Fostoria Glass Museum: Sixth Street at Tomlinson Avenue, Moundsville; www.fostoriaglass.org or (304) 845-9188. Housed in a Victorian home, the collection includes glassware produced by the Fostoria Glass Company, which ceased operation in 1986. Hours: 1-4 p.m. Wednesday-Saturday March-November.
Ron Hinkle Glass: Sago Road, Buckhannon; www.hinklesglass.com (304) 472-7963. Watch art glass being made at this small studio, and purchase finished pieces in the gallery. Hours: 9 a.m.-5 p.m. Monday-Friday, 9 a.m.-2 p.m. Saturday. Demonstrations are 9 a.m.-3 p.m. Monday-Friday.
Masterpiece Crystal: Trolley Street, Jane Lew; 1-800-624-3114. This small factory produces glassware for restaurants and offers it for sale in the gift shop. Look also for the paperweights made by glassblower Doug Roupagle. Hours: 9 a.m.-5 p.m. daily. Free tours are offered 9 a.m.-4 p.m. Monday-Tuesday and Thursday-Friday.
Tamarack: Exit 45 off I-77/I-64 in Beckley; www.tamarackwv.com and 1-888-262-7225. Shop for works by the best artists and craftspeople in the state. Glassblowing demonstrations are occasionally offered. Hours: 8 a.m.-8 p.m. daily April-December, 8 a.m.-7 p.m. daily January-March.
West Virginia Museum of American Glass: Main Avenue and Second Street, Weston; (304) 269-5006. A small but beautiful collection of glass made during the first half of the 20th century. Hours: noon-4 p.m. Monday-Tuesday and Thursday-Saturday.

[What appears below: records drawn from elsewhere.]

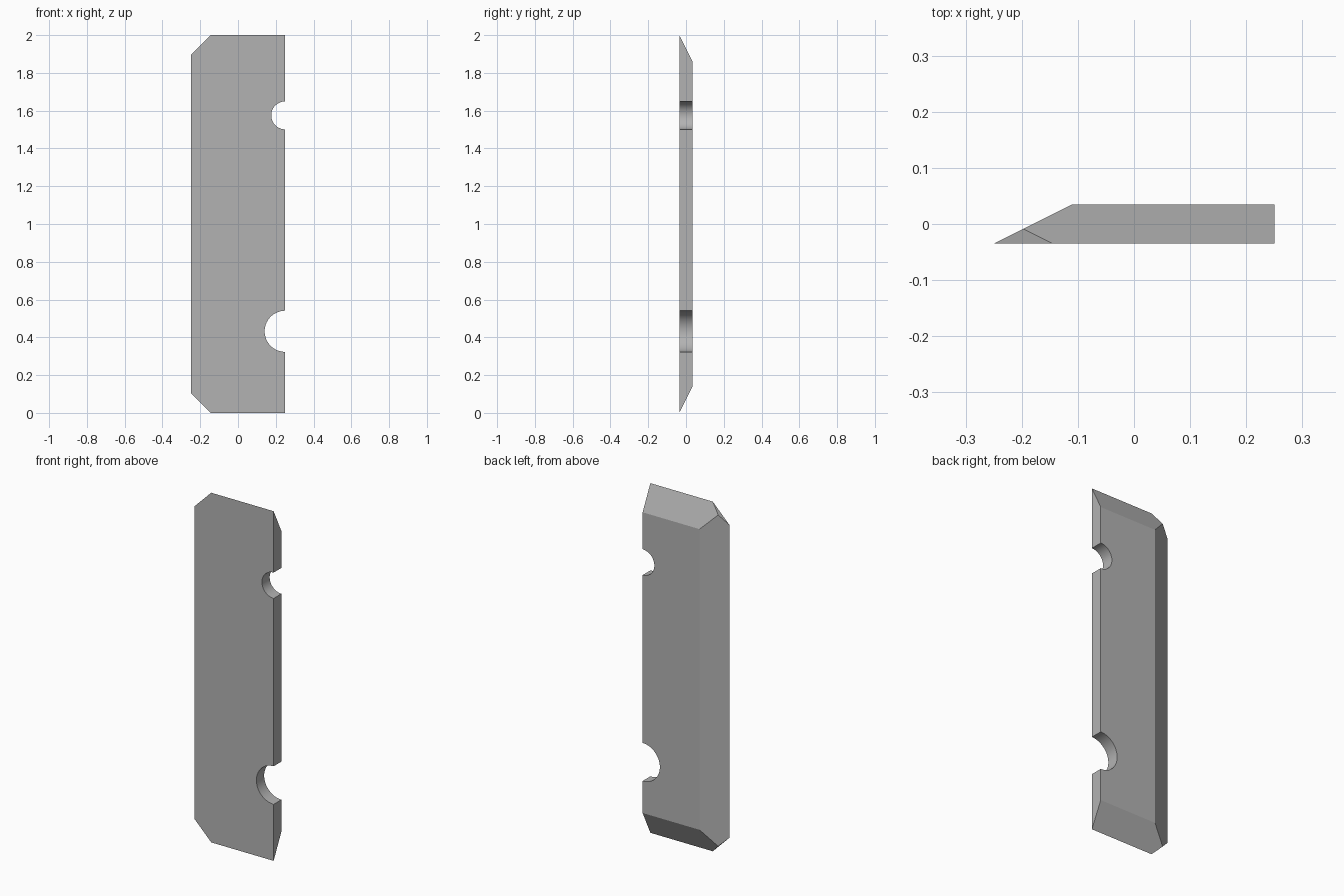
import bpy, bmesh, math
from mathutils import Vector

cube = bpy.data.objects.get("Cube")
if cube:
    bpy.data.objects.remove(cube, do_unlink=True)

HALF_W, HALF_T, HEIGHT = 0.25, 0.035, 2.0
BEVEL = 0.14      # run of the sloped edges across the thickness
CORNER = 0.105    # clipped corners
NOTCHES = [(0.432, 0.109), (1.575, 0.074)]  # centre height, radius
STEPS = 32


def make_material(name, grey):
    mat = bpy.data.materials.new(name)
    mat.use_nodes = True
    colour = (grey, grey, grey, 1)
    mat.diffuse_color = colour
    mat.node_tree.nodes["Principled BSDF"].inputs["Base Color"].default_value = colour
    return mat


def slice_off(bm, point, normal):
    """Remove everything beyond a plane and cap the cut."""
    geom = bm.verts[:] + bm.edges[:] + bm.faces[:]
    cut = bmesh.ops.bisect_plane(bm, geom=geom, dist=1e-5, plane_co=point,
                                 plane_no=Vector(normal).normalized(), clear_outer=True)
    edges = [e for e in cut["geom_cut"] if isinstance(e, bmesh.types.BMEdge)]
    bmesh.ops.holes_fill(bm, edges=edges, sides=0)


# Front outline with half-round notches in the +x edge
outline = [(-HALF_W, 0), (HALF_W, 0)]
for centre, radius in NOTCHES:
    for i in range(STEPS + 1):
        a = math.pi * i / STEPS
        outline.append((HALF_W - radius * math.sin(a), centre - radius * math.cos(a)))
outline += [(HALF_W, HEIGHT), (-HALF_W, HEIGHT)]

# Extrude the plate through its thickness
bm = bmesh.new()
face = bm.faces.new([bm.verts.new((x, -HALF_T, z)) for x, z in outline])
ext = bmesh.ops.extrude_face_region(bm, geom=[face])
verts = [v for v in ext["geom"] if isinstance(v, bmesh.types.BMVert)]
bmesh.ops.translate(bm, verts=verts, vec=(0, 2 * HALF_T, 0))

# Sloped side, top and bottom, all narrowing toward the back
t = 2 * HALF_T
slice_off(bm, (-HALF_W, -HALF_T, 1), (-t, BEVEL, 0))
for z, up in ((0, -1), (HEIGHT, 1)):
    slice_off(bm, (0, -HALF_T, z), (0, BEVEL, up * t))

# Clipped corners on the sloped side
for z, up in ((0, -1), (HEIGHT, 1)):
    slice_off(bm, (-HALF_W + CORNER, 0, z), (-1, 0, up))

bmesh.ops.recalc_face_normals(bm, faces=bm.faces[:])
mesh = bpy.data.meshes.new("beveled_plate")
bm.to_mesh(mesh)
bm.free()
plate = bpy.data.objects.new("beveled_plate", mesh)
bpy.context.collection.objects.link(plate)
mesh.materials.append(make_material("plain grey", 0.45))

bpy.ops.object.select_all(action="DESELECT")
plate.select_set(True)
bpy.context.view_layer.objects.active = plate
bpy.ops.object.shade_smooth_by_angle(angle=math.radians(25))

"The Art of Glass" is from the December 2006 issue of Southern Living. Because prices, dates, and other specifics are subject to change, please check all information to make sure it's still current before making your travel plans.